In his 2013 State of the Nation address, Putin inveighed against Western decadence, or as he put it “so-called tolerance, sexless and infertile.” Western states were forcing their people “to accept good and bad as equal… but we know that there are more and more people in the world who support our position—defending traditional values that for thousands of years have remained the basis of civilisation: values of a traditional family, religious life.”
In the aftermath of prosecutions of the Pussy Riot punk band, who in 2012 had sung an anti-Putin song on the altar of the vast Moscow Cathedral of Christ the Savior—two of the three women who made up the band were sentenced to prison terms—any offence against religious believers was criminalised. A 2013 law threatened fines for “spreading propaganda of non-traditional sexual relationships” among minors, which effectively banned any public discussion of gay relationships, since it might be heard or read by a child.
All of these rearguard initiatives in defense of “traditional values” were attended by punchily presented, skilled propaganda in the media, especially on television. Putin, with his Kremlin colleagues and his skilled, richly rewarded TV propagandists, have successfully kept the bulk of the population in support of their policies. And the message has successfully gotten out beyond Russia’s borders.
Mainstream Western politicians and pundits, repeatedly flatfooted by the success of Russia’s “soft power,” have tended to instead focus on the harder-edged tools the Kremlin regularly employs: its funding of fellow-traveler parties, its aggressive hacking campaigns, and the existence of its propaganda TV and internet networks. The very concept of “disinformation,” so popular among analysts these days, at its heart is dismissive of the notion that the values Putin is expressing have any legitimate pull on their own, implying instead that those voters that share them are only lacking access to the “truth”. Yes, Sputnik and RT are not honest journalistic enterprises, and their stories are often riddled with falsehoods. But the worldview they espouse has broad, enduring, and even increasing appeal among disgruntled Western social conservatives.

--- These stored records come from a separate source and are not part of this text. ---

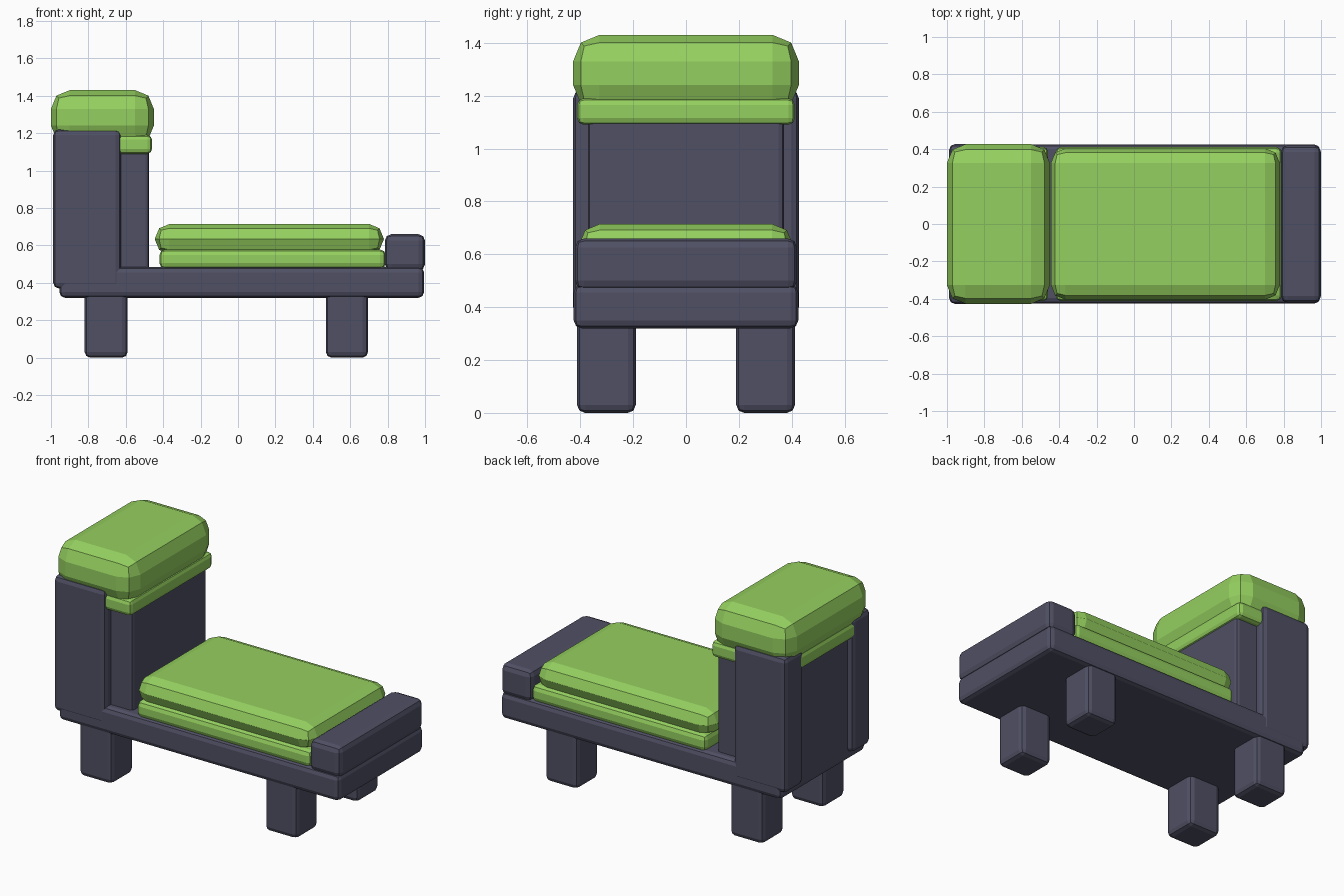
import bpy
import bmesh

cube = bpy.data.objects.get("Cube")
if cube:
    bpy.data.objects.remove(cube, do_unlink=True)


def make_material(name, rgb):
    mat = bpy.data.materials.new(name)
    mat.use_nodes = True
    mat.diffuse_color = (*rgb, 1)
    mat.node_tree.nodes["Principled BSDF"].inputs["Base Color"].default_value = (*rgb, 1)
    return mat


frame = make_material("slate frame", (0.08, 0.08, 0.13))
fabric = make_material("green fabric", (0.30, 0.63, 0.115))


def soft_box(name, x, y, z, mat, bevel):
    """Box spanning the given ranges, with faceted two-step bevels."""
    mesh = bpy.data.meshes.new(name)
    bm = bmesh.new()
    bmesh.ops.create_cube(bm, size=1)
    for v in bm.verts:
        for i, (low, high) in enumerate((x, y, z)):
            v.co[i] = high if v.co[i] > 0 else low
    bm.to_mesh(mesh)
    bm.free()
    mesh.materials.append(mat)
    obj = bpy.data.objects.new(name, mesh)
    bpy.context.collection.objects.link(obj)
    mod = obj.modifiers.new("Bevel", "BEVEL")
    mod.width = bevel
    mod.segments = 2
    return obj


def both_sides(name, x, y, z, mat, bevel):
    """The same box on the front and back sides."""
    soft_box("front_" + name, x, (-y[1], -y[0]), z, mat, bevel)
    soft_box("back_" + name, x, y, z, mat, bevel)


# Platform, foot bar and legs
soft_box("platform", (-0.955, 0.995), (-0.425, 0.425), (0.32, 0.485), frame, 0.03)
soft_box("foot_bar", (0.785, 1.0), (-0.42, 0.42), (0.465, 0.66), frame, 0.035)
both_sides("head_leg", (-0.82, -0.59), (0.19, 0.412), (0, 0.4), frame, 0.03)
both_sides("foot_leg", (0.47, 0.695), (0.19, 0.412), (0, 0.4), frame, 0.03)

# Headboard: central panel held between two posts
soft_box("headboard_panel", (-0.955, -0.475), (-0.37, 0.37), (0.4, 1.15), frame, 0.02)
both_sides("headboard_post", (-0.988, -0.625), (0.24, 0.427), (0.37, 1.22), frame, 0.03)

# Headboard cushions
soft_box("headboard_pad", (-0.985, -0.46), (-0.412, 0.412), (1.09, 1.19), fabric, 0.025)
soft_box("headboard_cushion", (-1.0, -0.45), (-0.427, 0.427), (1.14, 1.43), fabric, 0.1)

# Seat cushions
soft_box("seat_pad", (-0.42, 0.79), (-0.412, 0.412), (0.475, 0.578), fabric, 0.03)
soft_box("seat_cushion", (-0.445, 0.78), (-0.405, 0.405), (0.553, 0.715), fabric, 0.08)
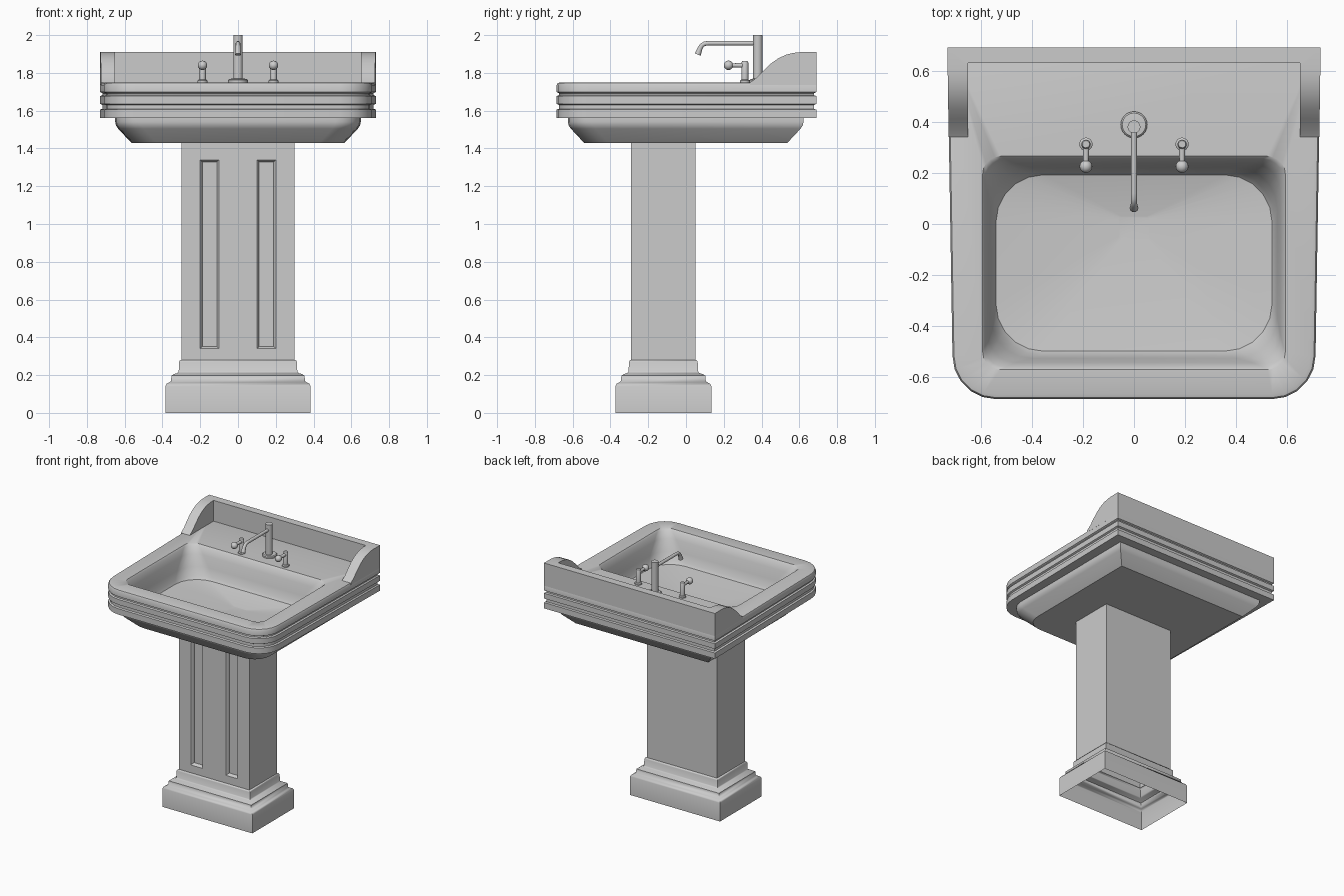
import bpy, bmesh, math
from mathutils import Vector

if "Cube" in bpy.data.objects:
    bpy.data.objects.remove(bpy.data.objects["Cube"])


def finish(bm, name, angle=35):
    bmesh.ops.remove_doubles(bm, verts=bm.verts, dist=0.0005)
    me = bpy.data.meshes.new(name)
    bm.to_mesh(me)
    bm.free()
    ob = bpy.data.objects.new(name, me)
    bpy.context.collection.objects.link(ob)
    bpy.ops.object.select_all(action='DESELECT')
    ob.select_set(True)
    bpy.context.view_layer.objects.active = ob
    bpy.ops.object.shade_smooth_by_angle(angle=math.radians(angle))
    return ob


def ring(wf, wb, y0, y1, rf, rb, z, seg=5):
    """Rounded rectangle with its own front/back half width and corner radius."""
    pts = []
    for sx, w, y, r, a0 in ((1, wf, y0 + rf, rf, -90), (1, wb, y1 - rb, rb, 0),
                            (-1, wb, y1 - rb, rb, 90), (-1, wf, y0 + rf, rf, 180)):
        for i in range(seg + 1):
            a = math.radians(a0 + 90 * i / seg)
            pts.append(Vector((sx * (w - r) + r * math.cos(a), y + r * math.sin(a), z)))
    return pts


def loft(bm, rings, cap_start=False, cap_end=False):
    vs = [[bm.verts.new(p) for p in r] for r in rings]
    n = len(vs[0])
    for a, b in zip(vs, vs[1:]):
        for i in range(n):
            j = (i + 1) % n
            bm.faces.new((a[i], a[j], b[j], b[i]))
    if cap_start:
        bm.faces.new(vs[0][::-1])
    if cap_end:
        bm.faces.new(vs[-1])


def tube(bm, stations, seg=16):
    """Round sections along a path in the local y-z plane: (point, radius)."""
    pts = [Vector(p) for p, r in stations]
    rings = []
    for i, (p, r) in enumerate(stations):
        t = pts[min(i + 1, len(pts) - 1)] - pts[max(i - 1, 0)]
        u = Vector((1, 0, 0))
        v = t.normalized().cross(u)
        rings.append([pts[i] + r * (math.cos(2 * math.pi * k / seg) * u +
                                    math.sin(2 * math.pi * k / seg) * v) for k in range(seg)])
    loft(bm, rings, True, True)


# Basin: underside, grooved slab edge, rim and bowl in one loft
R = []
for d, z in ((0.085, 1.43), (0.015, 1.505), (0.004, 1.522), (0, 1.54), (0, 1.56)):
    R.append(ring(0.645 - d, 0.65 - d, -0.625 + d, 0.622 - d, 0.13, 0.0, z))
for d, z in ((0, 1.56), (0, 1.605), (0.012, 1.61), (0.012, 1.63), (0, 1.636), (0, 1.677),
             (0.012, 1.682), (0.012, 1.692), (0, 1.698), (0, 1.735), (0.006, 1.746), (0.02, 1.75)):
    R.append(ring(0.71 - d, 0.73 - d, -0.685 + d, 0.69 - d, 0.17 - d, 0.0, z))
for d, z, r in ((0, 1.75, 0.07), (0.008, 1.738, 0.08), (0.02, 1.69, 0.11), (0.032, 1.61, 0.16),
                (0.042, 1.55, 0.185), (0.052, 1.53, 0.185)):
    R.append(ring(0.592 - d, 0.592 - d, -0.57 + d * 1.4, 0.265 - d * 1.4, r, r, z))
R.append(ring(0.06, 0.06, -0.06, 0.03, 0.01, 0.01, 1.48))
bm = bmesh.new()
loft(bm, R, True, True)
finish(bm, "basin")

# Splashback with curved side wings, hollowed by a cutter box
prof = [(0.34, 1.735), (0.34, 1.75), (0.375, 1.775), (0.41, 1.812), (0.45, 1.85), (0.49, 1.878),
        (0.53, 1.896), (0.57, 1.906), (0.61, 1.91), (0.69, 1.91), (0.69, 1.735)]
half = lambda y: 0.71 + 0.02 * (y + 0.685) / 1.375
bm = bmesh.new()
loft(bm, [[Vector((s * half(y), y, z)) for y, z in prof] for s in (-1, 1)], True, True)
bmesh.ops.recalc_face_normals(bm, faces=bm.faces)
splash = finish(bm, "splashback")
bpy.ops.mesh.primitive_cube_add(size=1, location=(0, 0.33, 1.8))
cutter = bpy.context.object
cutter.name = "splash_cutter"
cutter.scale = (1.3, 0.6, 0.6)
cutter.hide_render = True
bpy.context.view_layer.update()
mod = splash.modifiers.new("hollow", 'BOOLEAN')
mod.operation = 'DIFFERENCE'
mod.solver = 'EXACT'
mod.object = cutter
splash.modifiers.move(len(splash.modifiers) - 1, 0)
bpy.context.view_layer.objects.active = splash
bpy.ops.object.modifier_apply(modifier="hollow")
bpy.data.objects.remove(cutter)


def rect(d, z):
    return [Vector((x, y, z)) for x, y in ((-0.3 - d, -0.29 - d), (0.3 + d, -0.29 - d),
                                           (0.3 + d, 0.05 + d), (-0.3 - d, 0.05 + d))]


# Stepped hollow base
bm = bmesh.new()
loft(bm, [rect(d, z) for d, z in ((0.084, 0), (0.084, 0.142), (0.078, 0.154), (0.066, 0.16),
                                  (0.055, 0.168), (0.052, 0.197), (0.04, 0.205), (0.02, 0.211),
                                  (0.014, 0.22), (0.012, 0.27), (0.008, 0.278), (0, 0.28))])
finish(bm, "pedestal_base", 50)

# Pedestal column with two recessed front panels
bm = bmesh.new()
xs, zs = (-0.3, -0.2, -0.1, 0.1, 0.2, 0.3), (0.28, 0.34, 1.34, 1.43)
g = [[bm.verts.new((x, -0.29, z)) for x in xs] for z in zs]
panels = []
for j in range(3):
    for i in range(5):
        f = bm.faces.new((g[j][i], g[j][i + 1], g[j + 1][i + 1], g[j + 1][i]))
        if j == 1 and i in (1, 3):
            panels.append(f)
bm.normal_update()
for t, depth in ((0.007, -0.004), (0.009, -0.022)):
    bmesh.ops.inset_individual(bm, faces=panels, thickness=t, depth=depth)
lo, hi = rect(0, 0.28), rect(0, 1.43)
for i in (1, 2, 3):
    j = (i + 1) % 4
    bm.faces.new([bm.verts.new(p) for p in (lo[i], lo[j], hi[j], hi[i])])
finish(bm, "pedestal_column")

# Tap: foot, column and spout
bm = bmesh.new()
tube(bm, [((0, 0.388, z), r) for z, r in ((1.745, 0.052), (1.762, 0.052), (1.768, 0.046), (1.77, 0.026))], 24)
tube(bm, [((0, 0.38, 1.76), 0.025), ((0, 0.38, 2.0), 0.025)], 24)
tube(bm, [((0, 0.38, 1.957), 0.012), ((0, 0.12, 1.957), 0.012), ((0, 0.1, 1.955), 0.012),
          ((0, 0.085, 1.947), 0.012), ((0, 0.075, 1.932), 0.013), ((0, 0.062, 1.897), 0.017)])
finish(bm, "tap")

# Two lever handles with ball ends
for side, sx in (("left", -1), ("right", 1)):
    bm = bmesh.new()
    tube(bm, [((0, 0.312, z), r) for z, r in ((1.745, 0.026), (1.76, 0.026), (1.765, 0.018),
                                              (1.855, 0.018), (1.862, 0.014))])
    tube(bm, [((0, 0.312, 1.84), 0.013), ((0, 0.23, 1.84), 0.01)])
    tube(bm, [((0, 0.225 + 0.025 * math.cos(a), 1.84), max(0.025 * math.sin(a), 0.002))
              for a in [math.pi * k / 10 for k in range(11)]])
    bmesh.ops.translate(bm, verts=bm.verts, vec=(sx * 0.188, 0, 0))
    finish(bm, side + "_handle")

And not just in the West. Many of the states to which Russia is reaching out—in the Middle and Far East, in Africa, in South America—share the “traditional values” Putin claims for Russia. They are their traditional values too. In an article in the Journal of Democracy in October of last year, the Berkley political scientist M. Stanley Fish wrote that “Putin aims to convey a clear message to the masses in developing societies: ‘My people and I bear no strange moral agenda. We too are offended by Western governments and NGOs who tell us to embrace homosexuality and reject traditional gender roles and identities. Our churches and mosques and temples, like yours, reject imposed liberal immorality. Join us and together we will stand strong for our cultural sovereignty and right to live as we will’.”
Putin, in his time in office, has transformed Russia from an emerging democracy and a potential ally to an entrenched authoritarian, illiberal society with a hostile attitude to the West. The tracks Vladimir Putin has laid down with such care and thoroughness since 2012 are unlikely to be ripped up in his fourth term, in large part because they clearly resonate with a conservative-minded subset of the Russian public. Western liberals ignore this reality at their peril—and would do well to recognize that similar dynamics are at play in their own politics.